Segment Open
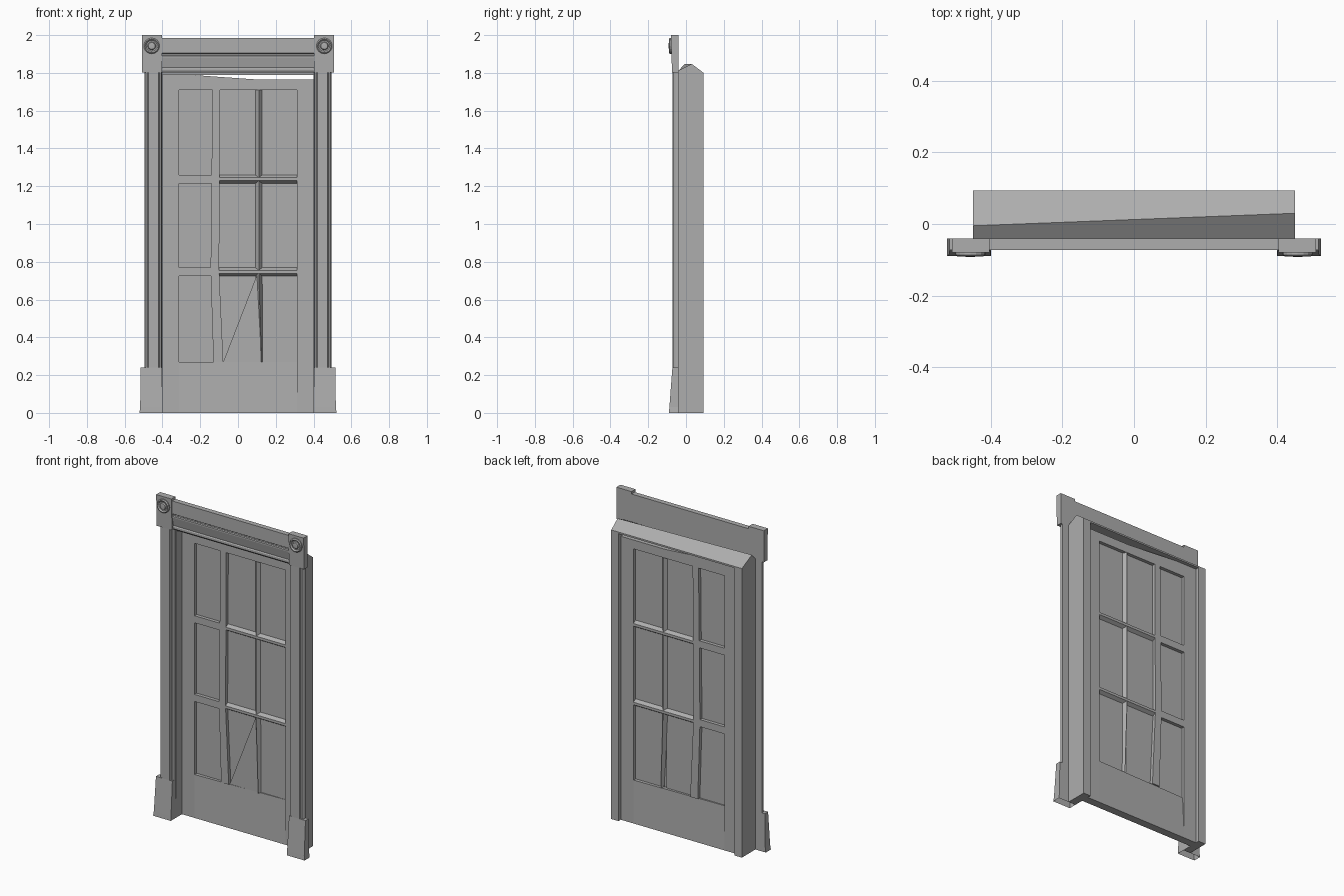
import bpy
import bmesh
from math import pi, cos, sin

old = bpy.data.objects.get("Cube")
if old:
    bpy.data.objects.remove(old, do_unlink=True)

# One painted colour for everything
paint = bpy.data.materials.new("grey_paint")
paint.use_nodes = True
GREY = (0.42, 0.42, 0.42, 1)
paint.diffuse_color = GREY
paint.node_tree.nodes["Principled BSDF"].inputs["Base Color"].default_value = GREY


def finish(name, bm):
    bmesh.ops.recalc_face_normals(bm, faces=bm.faces)
    mesh = bpy.data.meshes.new(name)
    bm.to_mesh(mesh)
    bm.free()
    mesh.materials.append(paint)
    obj = bpy.data.objects.new(name, mesh)
    bpy.context.collection.objects.link(obj)
    return obj


def loft(name, rings, caps=(True, True)):
    """Skin matching rings of points, with optional end caps."""
    bm = bmesh.new()
    loops = [[bm.verts.new(p) for p in ring] for ring in rings]
    for a, b in zip(loops, loops[1:]):
        for i in range(len(a)):
            j = (i + 1) % len(a)
            bm.faces.new((a[i], a[j], b[j], b[i]))
    for loop, wanted in ((loops[0], caps[0]), (loops[-1], caps[1])):
        if wanted:
            bm.faces.new(loop)
    return finish(name, bm)


def rect(x0, x1, y0, y1, z):
    return [(x0, y0, z), (x1, y0, z), (x1, y1, z), (x0, y1, z)]


def box(name, x0, x1, y0, y1, z0, z1):
    return loft(name, [rect(x0, x1, y0, y1, z0), rect(x0, x1, y0, y1, z1)])


def prism_y(name, outline, y0, y1):
    return loft(name, [[(x, y, z) for x, z in outline] for y in (y0, y1)])


def prism_x(name, outline, x0, x1):
    return loft(name, [[(x, y, z) for y, z in outline] for x in (x0, x1)])


BACK = -0.04          # rear plane of the front trim
FRONT = -0.072        # face of the front trim
DOOR = (0.02, 0.07)   # front and rear of the door leaf

# Trim and jambs, mirrored on both sides
for side, s in (("right", -1), ("left", 1)):
    box(side + "_jamb", s * 0.40, s * 0.45, BACK, 0.093, 0, 1.80)

    # Pilaster with a stepped, rounded edge
    section = [(0.402, BACK), (0.402, -0.055), (0.408, -0.066), (0.416, -0.066),
               (0.420, FRONT), (0.474, FRONT), (0.478, -0.066), (0.488, -0.066),
               (0.495, -0.055), (0.495, BACK)]
    loft(side + "_pilaster", [[(s * x, y, z) for x, y in section] for z in (0.2, 1.83)])

    # Flared plinth, open underneath
    loft(side + "_plinth", [rect(s * 0.40, s * 0.522, -0.09, BACK, 0),
                            rect(s * 0.40, s * 0.518, -0.088, BACK, 0.03),
                            rect(s * 0.402, s * 0.515, FRONT, BACK, 0.24)],
         caps=(False, True))

    # Corner block, slightly tilted forward at the top
    loft(side + "_corner_block", [rect(s * 0.403, s * 0.508, -0.074, BACK, 1.803),
                                  rect(s * 0.403, s * 0.508, -0.080, BACK, 2.0)])

    # Turned rosette
    profile = [(0.042, -0.070), (0.042, -0.086), (0.036, -0.091), (0.029, -0.084),
               (0.022, -0.084), (0.018, -0.091), (0.008, -0.092)]
    rings = [[(s * 0.457 + r * cos(2 * pi * k / 16), y, 1.943 + r * sin(2 * pi * k / 16))
              for k in range(16)] for r, y in profile]
    loft(side + "_rosette", rings)

# Lintel moulding across the top
prism_x("lintel", [(BACK, 1.803), (-0.058, 1.803), (-0.064, 1.812), (-0.064, 1.822),
                   (-0.060, 1.828), (FRONT, 1.882), (FRONT, 1.890), (-0.064, 1.893),
                   (-0.064, 1.900), (FRONT, 1.905), (FRONT, 1.985), (BACK, 1.985)],
        -0.41, 0.41)

# Sloping head with a skewed ridge
loft("door_head", [[(x, BACK, 1.79), (x, BACK, 1.812), (x, ridge, 1.848),
                    (x, 0.093, 1.80), (x, 0.093, 1.79)]
                   for x, ridge in ((-0.45, -0.005), (0.45, 0.03))])

# Door leaf: stiles, rails and glazing bars
y0, y1 = DOOR
for side, s in (("right", -1), ("left", 1)):
    box(side + "_stile", s * 0.313, s * 0.40, y0, y1, 0, 1.71)
prism_y("top_rail", [(-0.40, 1.71), (0.40, 1.71), (0.40, 1.765), (0.10, 1.765),
                     (-0.40, 1.80)], y0, y1)

# Bottom rail with a dished front corner
loft("bottom_rail", [rect(-0.313, 0.313, y0, y1, 0),
                     [(-0.313, y0, 0.27), (0.313, y0 + 0.02, 0.27),
                      (0.313, y1, 0.27), (-0.313, y1 - 0.015, 0.27)]])

ROWS = [(0.27, 0.725), (0.77, 1.215), (1.26, 1.71)]
COLUMNS = [(-0.313, -0.135), (-0.095, 0.09), (0.13, 0.313)]

# Leaning bar on the right, wedge-shaped bar on the left
loft("right_glazing_bar", [rect(-0.13, -0.078, y0, y1, 0.27),
                           rect(-0.145, -0.10, y0, y1, 0.75),
                           rect(-0.135, -0.095, y0, y1, 1.74)])


def diamond(x, w, z):
    return [(x - w, 0.045, z), (x, y0, z), (x + w, 0.045, z), (x, y1, z)]


loft("left_glazing_bar", [diamond(0.125, 0.006, 0.27), diamond(0.11, 0.02, 0.73),
                          diamond(0.11, 0.02, 1.74)])

# Cross bars: flat on the right column, ridged over the other two
for name, z in (("lower", 0.747), ("upper", 1.237)):
    box(name + "_flat_bar", -0.313, -0.135, y0, y1, z - 0.022, z + 0.022)
    ridge = [(y0, z - 0.008), (0.045, z - 0.024), (y1, z - 0.008),
             (y1, z + 0.008), (0.045, z + 0.024), (y0, z + 0.008)]
    prism_x(name + "_ridged_bar", ridge, -0.12, 0.32)

# Recessed panels
for r, (za, zb) in enumerate(ROWS):
    for c, (xa, xb) in enumerate(COLUMNS):
        box(f"panel_{r + 1}_{c + 1}", xa - 0.01, xb + 0.01, 0.041, 0.049,
            za - 0.01, zb + 0.01)

# Collapsed sliver in front of the lower middle panel
prism_y("lower_middle_sliver", [(-0.078, 0.27), (0.125, 0.27), (0.10, 0.73)], 0.031, 0.042)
Segment Closed
● **Activity**:
Please, without any of the pictures, set down exactly the lines from the beginning of the listing to the line that contains "matching rings of", inclusive.

● **Result of this exercise**:
import bpy
import bmesh
from math import pi, cos, sin

old = bpy.data.objects.get("Cube")
if old:
    bpy.data.objects.remove(old, do_unlink=True)

# One painted colour for everything
paint = bpy.data.materials.new("grey_paint")
paint.use_nodes = True
GREY = (0.42, 0.42, 0.42, 1)
paint.diffuse_color = GREY
paint.node_tree.nodes["Principled BSDF"].inputs["Base Color"].default_value = GREY


def finish(name, bm):
    bmesh.ops.recalc_face_normals(bm, faces=bm.faces)
    mesh = bpy.data.meshes.new(name)
    bm.to_mesh(mesh)
    bm.free()
    mesh.materials.append(paint)
    obj = bpy.data.objects.new(name, mesh)
    bpy.context.collection.objects.link(obj)
    return obj


def loft(name, rings, caps=(True, True)):
    """Skin matching rings of points, with optional end caps."""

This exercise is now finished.